<mark>Journal</mark>Journal of Pain and Symptom Management
Issue number5
Volume46
Number of pages16
Pages (from-to)691-706
StatePublished
Early online date6/04/13
Original languageEnglish

Abstract

CONTEXT: Numerous attempts have been made to describe and define sedation in end-of-life care over time. However, confusion and inconsistency in the use of terms and definitions persevere in the literature, making interpretation, comparison, and extrapolation of many studies and case analyses problematic.

OBJECTIVES: This evidence review aims to address and account for the conceptual debate over the terminology and definitions ascribed to sedation at the end of life over time.

METHODS: Six electronic databases (MEDLINE, PubMed, Embase, AMED, CINAHL, and PsycINFO) and two high-impact journals (New England Journal of Medicine and the British Medical Journal) were searched for indexed materials published between 1945 and 2011. This search resulted in bibliographic data of 328 published outputs. Terms and definitions were manually scanned, coded, and linguistically analyzed by means of term description criteria and discourse analysis.

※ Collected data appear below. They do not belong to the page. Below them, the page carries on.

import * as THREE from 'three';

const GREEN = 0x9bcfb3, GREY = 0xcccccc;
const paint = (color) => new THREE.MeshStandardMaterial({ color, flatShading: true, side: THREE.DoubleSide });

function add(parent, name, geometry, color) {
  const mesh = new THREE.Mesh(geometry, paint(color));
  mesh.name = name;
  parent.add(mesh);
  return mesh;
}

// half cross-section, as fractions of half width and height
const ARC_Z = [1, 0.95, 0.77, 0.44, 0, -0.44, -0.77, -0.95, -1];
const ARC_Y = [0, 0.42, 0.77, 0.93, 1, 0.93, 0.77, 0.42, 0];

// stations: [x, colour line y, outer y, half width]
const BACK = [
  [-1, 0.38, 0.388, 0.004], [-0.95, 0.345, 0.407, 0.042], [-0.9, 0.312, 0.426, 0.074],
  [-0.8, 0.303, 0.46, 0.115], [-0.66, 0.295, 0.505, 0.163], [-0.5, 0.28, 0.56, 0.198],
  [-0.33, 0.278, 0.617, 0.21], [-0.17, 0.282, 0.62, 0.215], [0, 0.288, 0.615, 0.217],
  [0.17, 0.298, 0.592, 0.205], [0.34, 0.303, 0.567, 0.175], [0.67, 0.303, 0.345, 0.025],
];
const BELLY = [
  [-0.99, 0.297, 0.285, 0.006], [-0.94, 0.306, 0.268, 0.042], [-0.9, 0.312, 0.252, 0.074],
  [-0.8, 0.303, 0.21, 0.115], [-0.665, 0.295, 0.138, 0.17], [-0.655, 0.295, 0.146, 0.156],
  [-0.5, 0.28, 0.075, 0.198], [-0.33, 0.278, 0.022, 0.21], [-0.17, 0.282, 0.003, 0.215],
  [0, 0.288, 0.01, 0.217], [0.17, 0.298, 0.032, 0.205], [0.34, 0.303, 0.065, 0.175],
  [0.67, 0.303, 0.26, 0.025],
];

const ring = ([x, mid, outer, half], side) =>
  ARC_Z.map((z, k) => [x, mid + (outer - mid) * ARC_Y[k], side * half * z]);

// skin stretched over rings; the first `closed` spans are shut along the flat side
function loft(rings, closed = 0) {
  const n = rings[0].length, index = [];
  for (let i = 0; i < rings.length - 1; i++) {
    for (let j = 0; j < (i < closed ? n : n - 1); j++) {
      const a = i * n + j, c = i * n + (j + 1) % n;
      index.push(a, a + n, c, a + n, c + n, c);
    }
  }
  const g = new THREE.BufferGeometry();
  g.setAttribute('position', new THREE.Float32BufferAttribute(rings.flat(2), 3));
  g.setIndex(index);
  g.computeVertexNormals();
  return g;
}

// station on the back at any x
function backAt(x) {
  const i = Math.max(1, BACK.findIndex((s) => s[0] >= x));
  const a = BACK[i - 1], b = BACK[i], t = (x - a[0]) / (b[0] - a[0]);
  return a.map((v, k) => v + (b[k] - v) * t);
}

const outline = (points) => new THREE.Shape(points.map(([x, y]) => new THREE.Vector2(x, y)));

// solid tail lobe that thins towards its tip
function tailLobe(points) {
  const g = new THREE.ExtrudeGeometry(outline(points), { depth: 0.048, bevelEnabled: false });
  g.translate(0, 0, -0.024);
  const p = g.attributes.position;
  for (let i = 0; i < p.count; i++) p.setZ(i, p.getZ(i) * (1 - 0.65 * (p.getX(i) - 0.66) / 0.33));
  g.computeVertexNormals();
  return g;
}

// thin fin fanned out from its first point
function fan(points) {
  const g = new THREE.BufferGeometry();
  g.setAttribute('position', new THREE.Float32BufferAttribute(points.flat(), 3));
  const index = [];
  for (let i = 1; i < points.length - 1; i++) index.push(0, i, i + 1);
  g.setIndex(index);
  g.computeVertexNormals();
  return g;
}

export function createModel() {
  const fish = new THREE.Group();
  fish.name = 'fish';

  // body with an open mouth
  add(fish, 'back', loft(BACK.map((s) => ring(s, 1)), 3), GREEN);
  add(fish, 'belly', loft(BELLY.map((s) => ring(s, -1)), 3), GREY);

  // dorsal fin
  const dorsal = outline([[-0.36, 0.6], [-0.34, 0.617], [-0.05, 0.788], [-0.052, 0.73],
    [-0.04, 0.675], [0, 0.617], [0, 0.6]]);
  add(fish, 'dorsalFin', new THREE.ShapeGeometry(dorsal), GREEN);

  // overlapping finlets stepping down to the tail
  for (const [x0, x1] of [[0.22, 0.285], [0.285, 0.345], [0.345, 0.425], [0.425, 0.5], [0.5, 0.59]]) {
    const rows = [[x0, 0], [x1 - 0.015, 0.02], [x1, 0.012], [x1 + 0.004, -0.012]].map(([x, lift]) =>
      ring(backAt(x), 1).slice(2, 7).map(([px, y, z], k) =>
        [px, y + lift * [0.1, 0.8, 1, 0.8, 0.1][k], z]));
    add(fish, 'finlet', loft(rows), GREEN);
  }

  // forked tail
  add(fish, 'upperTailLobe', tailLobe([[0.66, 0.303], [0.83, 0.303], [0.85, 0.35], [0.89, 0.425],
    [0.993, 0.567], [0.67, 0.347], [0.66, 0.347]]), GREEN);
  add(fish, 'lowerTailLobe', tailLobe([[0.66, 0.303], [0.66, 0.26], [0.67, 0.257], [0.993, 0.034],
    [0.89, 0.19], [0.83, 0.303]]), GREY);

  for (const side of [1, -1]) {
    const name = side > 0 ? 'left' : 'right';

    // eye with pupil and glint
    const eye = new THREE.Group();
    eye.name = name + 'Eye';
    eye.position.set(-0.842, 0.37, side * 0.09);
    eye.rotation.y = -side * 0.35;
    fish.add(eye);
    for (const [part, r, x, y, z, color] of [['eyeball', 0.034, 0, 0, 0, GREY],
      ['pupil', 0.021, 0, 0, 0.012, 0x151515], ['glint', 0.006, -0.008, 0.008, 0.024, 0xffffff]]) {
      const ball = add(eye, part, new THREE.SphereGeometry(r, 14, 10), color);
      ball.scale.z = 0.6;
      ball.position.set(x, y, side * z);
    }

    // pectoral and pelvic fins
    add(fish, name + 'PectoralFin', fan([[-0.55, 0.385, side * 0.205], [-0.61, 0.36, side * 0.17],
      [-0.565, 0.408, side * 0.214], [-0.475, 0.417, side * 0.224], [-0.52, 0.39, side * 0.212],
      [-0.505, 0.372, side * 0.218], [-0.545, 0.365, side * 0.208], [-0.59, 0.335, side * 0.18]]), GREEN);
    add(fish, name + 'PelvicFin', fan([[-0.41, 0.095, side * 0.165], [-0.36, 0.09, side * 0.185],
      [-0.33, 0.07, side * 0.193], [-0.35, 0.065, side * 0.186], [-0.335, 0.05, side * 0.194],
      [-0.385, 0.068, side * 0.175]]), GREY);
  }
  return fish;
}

RESULTS: The review shows that terminology has evolved from simple to complex terms with definitions varying in length, comprising different aspects of sedation such as indications for use, pharmacology, patient symptomatology, target population, time of initiation, and ethical considerations, in combinations of a minimum of two or more of these aspects.

CONCLUSION: There is a pressing need to resolve the conceptual confusion that currently exists in the literature to bring clarity to the dialogue and build a base of commonality on which to design research and enhance practice of sedation in end-of-life care.

Bibliographic note

Copyright © 2013 U.S. Cancer Pain Relief Committee. Published by Elsevier Inc. All rights reserved.